Presidents Cup Capsules
Oct. 09, 2015
INCHEON, South Korea (AP) — A capsule look at the fourballs matches Friday at the Presidents Cup:
Louis Oosthuizen and Branden Grace, International, def. Dustin Johnson and Jordan Spieth, United States.
International captain Nick Price figured the Americans were "going for the kill" by sending out this tandem. The South Africans were up to the task. They traded birdies early, and Johnson gave the Americans their only lead with an 18-foot birdie putt on No. 7. The turning point was a 70-foot birdie putt by Oosthuizen across the green at No. 8. Grace followed with a 15-foot birdie on the ninth and a 20-foot birdie on the 10th for a 2-up lead. Oosthuizen's birdie on the 14th made it 3 up, and Grace hit a wedge out of the rough that rolled up to inches of the cup for a conceded birdie on the 15th.
Sang-moon Bae and Danny Lee, International, def. Rickie Fowler and Jimmy Walker, United States, 1 up.
The International team never led until the final hole, when Bae delivered what International captain Nick Price described as the "highlight of the last two days for us." The Americans jumped out to a 2-up lead through three holes behind Fowler's 8-foot birdie and the International team unable to birdie the par-3 fifth. The Americans lost two holes around the turn and it was all square the rest of the way. Neither team could make a putt, and the Americans didn't make a birdie over the last 11 holes. On the 18th, Bae missed the green and chipped to 12 feet, and he poured in the birdie putt for the win.
Zach Johnson and Phil Mickelson, United States, halved with Adam Scott and Jason Day, International.
The scorecard shows a U.S. victory. Mickelson not knowing the rules led to a halve. The match was square through six holes when Mickelson decided to put a different golf ball in play to reach the green on the par-5 seventh. But there is a one-ball rule, and the penalty is a one-hole adjustment for the violation. The rules committee made a mistake by telling Mickelson he couldn't finish the hole, and Day won it with a birdie. The International side won the hole and received a one-hole adjustment, going from all square to 2 up. Mickelson battled back by making birdie on the 11th and holing a 142-yard bunker shot on No. 12. Day squared it with a birdie on the 15th. With Johnson in tight for a certain birdie on the 18th, Day made an 8-foot birdie putt for a half-point.
J.B. Holmes and Bubba Watson, United States, def. Marc Leishman and Steven Bowditch, International, 2 up.
Holmes and Watson have yet to trail this week, although this match was a tight one.
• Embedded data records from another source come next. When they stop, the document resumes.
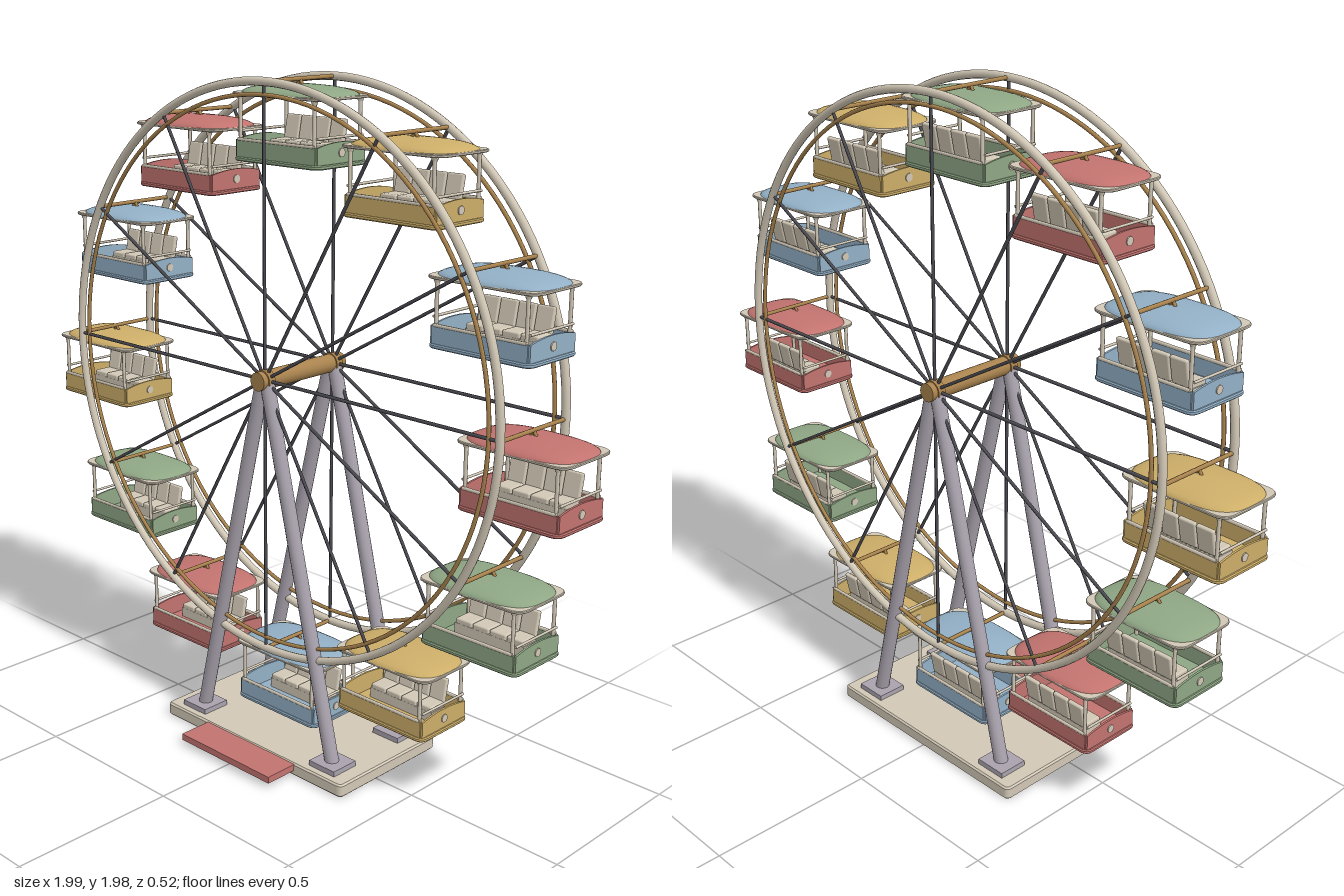
import * as THREE from 'three';
import { mergeVertices } from 'three/addons/utils/BufferGeometryUtils.js';
import { RoundedBoxGeometry } from 'three/addons/geometries/RoundedBoxGeometry.js';

const CZ = -0.052, HUB_Y = 1.147, R = 0.822, HALF = 0.139;
const mat = (color, side = THREE.FrontSide) => new THREE.MeshStandardMaterial({ color, side });

const cream = mat(0xd2c8b6), gold = mat(0xa9834e), steel = mat(0xaaa3ae), dark = mat(0x4b4b52);
const red = mat(0xc2736f), green = mat(0x8fa785), blue = mat(0x93b0c6), yellow = mat(0xcdae69);
const cabinColors = [green, yellow, blue, red];

function add(parent, name, geo, material, x = 0, y = 0, z = 0) {
  const m = new THREE.Mesh(geo, material);
  m.name = name;
  m.position.set(x, y, z);
  parent.add(m);
  return m;
}

// Cylinder running from point a to point b
function rod(parent, name, a, b, r, material, sides = 8) {
  const p = new THREE.Vector3(...a), q = new THREE.Vector3(...b);
  const m = add(parent, name, new THREE.CylinderGeometry(r, r, p.distanceTo(q), sides), material);
  m.position.copy(p).add(q).multiplyScalar(0.5);
  m.quaternion.setFromUnitVectors(new THREE.Vector3(0, 1, 0), q.sub(p).normalize());
  return m;
}

// Flat slab with rounded plan corners, its underside at y = 0
function slab(hx, hz, r, h, bevel = 0.002) {
  const s = new THREE.Shape(), x = hx - bevel, z = hz - bevel;
  s.moveTo(-x + r, -z);
  s.lineTo(x - r, -z); s.quadraticCurveTo(x, -z, x, -z + r);
  s.lineTo(x, z - r); s.quadraticCurveTo(x, z, x - r, z);
  s.lineTo(-x + r, z); s.quadraticCurveTo(-x, z, -x, z - r);
  s.lineTo(-x, -z + r); s.quadraticCurveTo(-x, -z, -x + r, -z);
  const g = new THREE.ExtrudeGeometry(s, {
    depth: h - 2 * bevel, bevelSize: bevel, bevelThickness: bevel, bevelSegments: 1, curveSegments: 5 });
  return g.translate(0, 0, bevel).rotateX(-Math.PI / 2);
}

// Low dome over a superellipse plan
function dome(hx, hz, h) {
  const g = new THREE.SphereGeometry(1, 40, 8, 0, Math.PI * 2, 0, Math.PI / 2);
  const p = g.attributes.position, n = 2 / 3.2;
  for (let i = 0; i < p.count; i++) {
    const x = p.getX(i), z = p.getZ(i), r = Math.hypot(x, z), a = Math.atan2(z, x);
    const c = Math.cos(a), s = Math.sin(a);
    p.setXYZ(i, r * hx * Math.sign(c) * Math.abs(c) ** n, p.getY(i) * h, r * hz * Math.sign(s) * Math.abs(s) ** n);
  }
  g.deleteAttribute('uv');
  g.deleteAttribute('normal');
  const merged = mergeVertices(g, 1e-5);
  merged.computeVertexNormals();
  return merged;
}

// Side panel with a gently arched top edge
function sidePanel(hz, low, high, t) {
  const s = new THREE.Shape();
  s.moveTo(-hz, low);
  s.lineTo(hz, low);
  s.lineTo(hz, high);
  s.quadraticCurveTo(0, high + 0.022, -hz, high);
  return new THREE.ExtrudeGeometry(s, { depth: t, bevelEnabled: false, curveSegments: 8 })
    .translate(0, 0, -t / 2).rotateY(Math.PI / 2);
}

const parts = {
  roof: slab(0.174, 0.109, 0.04, 0.008),
  dome: dome(0.172, 0.109, 0.027),
  floor: slab(0.163, 0.104, 0.025, 0.012, 0.003),
  side: sidePanel(0.094, -0.214, -0.168, 0.006),
  panel: new THREE.BoxGeometry(0.3, 0.047, 0.006),
  cushion: new RoundedBoxGeometry(0.054, 0.018, 0.06, 2, 0.005),
  back: new RoundedBoxGeometry(0.054, 0.075, 0.014, 2, 0.005),
  medallion: new THREE.CylinderGeometry(0.012, 0.012, 0.004, 14).rotateZ(Math.PI / 2),
};

// One cabin, with its origin at the pivot bar
function cabin(color) {
  const g = new THREE.Group();
  add(g, 'canopyRim', parts.roof, cream, 0, -0.046);
  add(g, 'canopyDome', parts.dome, color, 0, -0.04);
  add(g, 'cabinFloor', parts.floor, color, 0, -0.226);
  add(g, 'bench', new THREE.BoxGeometry(0.23, 0.03, 0.06), cream, 0, -0.199, -0.025);
  for (let i = 0; i < 4; i++) {
    const x = (i - 1.5) * 0.057;
    add(g, 'seatCushion', parts.cushion, cream, x, -0.178, -0.025);
    add(g, 'seatBack', parts.back, cream, x, -0.142, -0.062).rotation.x = -0.2;
  }
  for (const s of [-1, 1]) {
    add(g, 'longPanel', parts.panel, color, 0, -0.191, s * 0.095);
    add(g, 'sidePanel', parts.side, color, s * 0.153, 0, 0);
    add(g, 'medallion', parts.medallion, cream, s * 0.157, -0.186, 0);
    rod(g, 'longRail', [-0.145, -0.166, s * 0.095], [0.145, -0.166, s * 0.095], 0.005, cream, 6);
    rod(g, 'sideRail', [s * 0.15, -0.145, -0.09], [s * 0.15, -0.145, 0.09], 0.004, cream, 6);
    rod(g, 'bracket', [s * 0.012, -0.02, 0], [0, 0, 0], 0.005, gold, 6);
    for (const t of [-1, 1]) {
      rod(g, 'post', [s * 0.141, -0.215, t * 0.09], [s * 0.141, -0.042, t * 0.09], 0.0055, cream);
      add(g, 'postCollar', new THREE.CylinderGeometry(0.01, 0.007, 0.01, 8), cream, s * 0.141, -0.051, t * 0.09);
    }
  }
  return g;
}

export function createModel() {
  const model = new THREE.Group();
  model.name = 'ferrisWheel';

  // Platform and entry step
  add(model, 'platform', slab(0.37, 0.21, 0.012, 0.04, 0.005), cream, 0, 0, CZ);
  add(model, 'entryStep', new THREE.BoxGeometry(0.37, 0.02, 0.115), red, 0, 0.027, 0.2045);

  // Wheel
  const wheel = new THREE.Group();
  wheel.name = 'wheel';
  wheel.position.set(0, HUB_Y, CZ);
  model.add(wheel);
  rod(wheel, 'hub', [0, 0, -0.169], [0, 0, 0.169], 0.027, gold, 24);
  for (const s of [-1, 1]) {
    const z = s * HALF;
    add(wheel, 'outerRim', new THREE.TorusGeometry(R, 0.012, 10, 120), cream, 0, 0, z);
    add(wheel, 'innerRim', new THREE.TorusGeometry(0.787, 0.006, 8, 120), gold, 0, 0, z);
    rod(wheel, 'hubCollar', [0, 0, z - 0.012], [0, 0, z + 0.012], 0.031, gold, 24);
  }

  for (let i = 0; i < 12; i++) {
    const a = i * Math.PI / 6, x = Math.sin(a) * R, y = Math.cos(a) * R;
    for (const s of [-1, 1]) rod(wheel, 'spoke', [0, 0, s * HALF], [x, y, s * HALF], 0.005, dark, 6);
    rod(wheel, 'crossBar', [x, y, -HALF], [x, y, HALF], 0.006, gold);
    const c = cabin(cabinColors[i % 4]);
    c.name = 'cabin';
    c.position.set(x, y, 0);
    wheel.add(c);
  }

  // A-frame legs on foot plates
  for (const s of [-1, 1]) for (const t of [-1, 1]) {
    const z = CZ + s * HALF;
    rod(model, 'leg', [t * 0.272, 0.045, z], [t * 0.008, HUB_Y, z], 0.021, steel, 16);
    add(model, 'footPlate', new THREE.BoxGeometry(0.098, 0.017, 0.092), steel, t * 0.272, 0.0475, z);
  }
  return model;
}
Two quick birdies gave them a 2-up lead through three holes, and Leishman and Bowditch answered with birdies to tie it. Holmes made a birdie on No. 12 for a lead the Americans never relinquished, but it still came down to the 18th and a chance for the International team to earn a half and made the overall score 5-all through two sessions. Bowditch drove into the water and Leishman found the rough and couldn't get home in two on the par 5. Holmes hit a sensational fairway bunker shot to 30 feet, and the Americans were conceded the eagle when Leishman had to settle for par.
Thongchai Jaidee and Charl Schwartzel, International, def. Bill Haas and Chris Kirk, United States, 2 and 1.
The International team didn't have to do much to take control as the Americans made nothing better than par for the opening 13 holes. By then, Schwartzel and Jaidee were 3 up and headed for another blue point on the board. Haas rolled in a birdie putt on the 16th hole to cut the deficit to 1 down with two holes remaining, but Schwartzel won the match with a birdie on the 17th. It was the first match for Schwartzel, who spent the early part of the week recovering from a virus.